(Aim of the exercise): For these records, count the lines containing the word "bmesh" and respond with the number alone.

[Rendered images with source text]
□ □ □ □
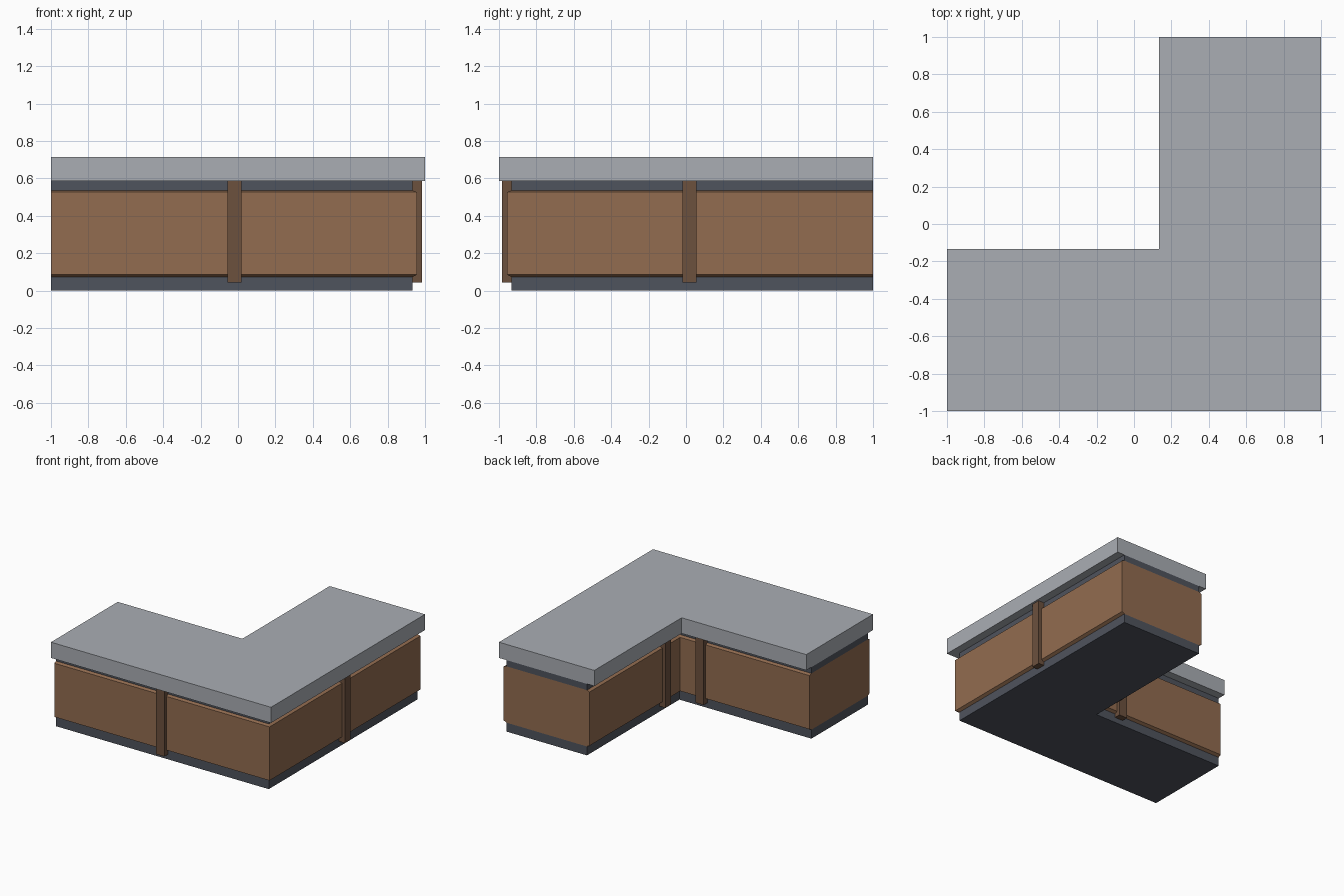
import bpy, bmesh

if "Cube" in bpy.data.objects:
    bpy.data.objects.remove(bpy.data.objects["Cube"])

INNER = 0.133  # inner corner of the L-shaped top sits at (INNER, -INNER)


def material(name, rgb):
    m = bpy.data.materials.new(name)
    m.diffuse_color = (*rgb, 1)
    m.use_nodes = True
    m.node_tree.nodes["Principled BSDF"].inputs["Base Color"].default_value = m.diffuse_color
    return m


GREY = material("light grey top", (0.40, 0.42, 0.455))
DARK = material("dark slate trim", (0.078, 0.087, 0.110))
WOOD = material("brown wood", (0.288, 0.150, 0.080))
POST = material("dark brown wood", (0.150, 0.082, 0.048))


def finish(name, bm, mat):
    bmesh.ops.recalc_face_normals(bm, faces=bm.faces)
    me = bpy.data.meshes.new(name)
    bm.to_mesh(me)
    bm.free()
    me.materials.append(mat)
    ob = bpy.data.objects.new(name, me)
    bpy.context.collection.objects.link(ob)
    return ob


def l_shape(name, sections, mat):
    """Loft an L outline through (inset, z) sections; the two arm ends stay flush."""
    bm = bmesh.new()
    rings = []
    for d, z in sections:
        o, i = 1 - d, INNER + d
        pts = [(-1, -o), (o, -o), (o, 1), (i, 1), (i, -i), (-1, -i)]
        rings.append([bm.verts.new((x, y, z)) for x, y in pts])
    for a, b in zip(rings, rings[1:]):
        for k in range(6):
            n = (k + 1) % 6
            bm.faces.new((a[k], a[n], b[n], b[k]))
    bm.faces.new(rings[0])
    bm.faces.new(rings[-1])
    return finish(name, bm, mat)


def box(name, lo, hi, mat):
    bm = bmesh.new()
    bmesh.ops.create_cube(bm, size=1)
    for v in bm.verts:
        v.co = [(a + b) / 2 + c * (b - a) for a, b, c in zip(lo, hi, v.co)]
    return finish(name, bm, mat)


# Stacked L-shaped layers
l_shape("plinth", [(0.067, 0), (0.067, 0.073)], DARK)
l_shape("cabinet_body", [(0.067, 0.073), (0.043, 0.086), (0.043, 0.527), (0.067, 0.536)], WOOD)
l_shape("upper_trim", [(0.067, 0.536), (0.067, 0.587)], DARK)
l_shape("counter_top", [(0, 0.587), (0, 0.716)], GREY)

# Posts on the outer and inner sides of each arm
OUT, IN = (0.90, 0.984), (INNER + 0.016, 0.24)
for label, (a, b) in (("outer", OUT), ("inner", IN)):
    box(label + "_post_long_arm", (-0.056, -b, 0.043), (0.019, -a, 0.587), POST)
    box(label + "_post_side_arm", (a, -0.019, 0.043), (b, 0.056, 0.587), POST)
□ □ □ □
(Exercise output): 5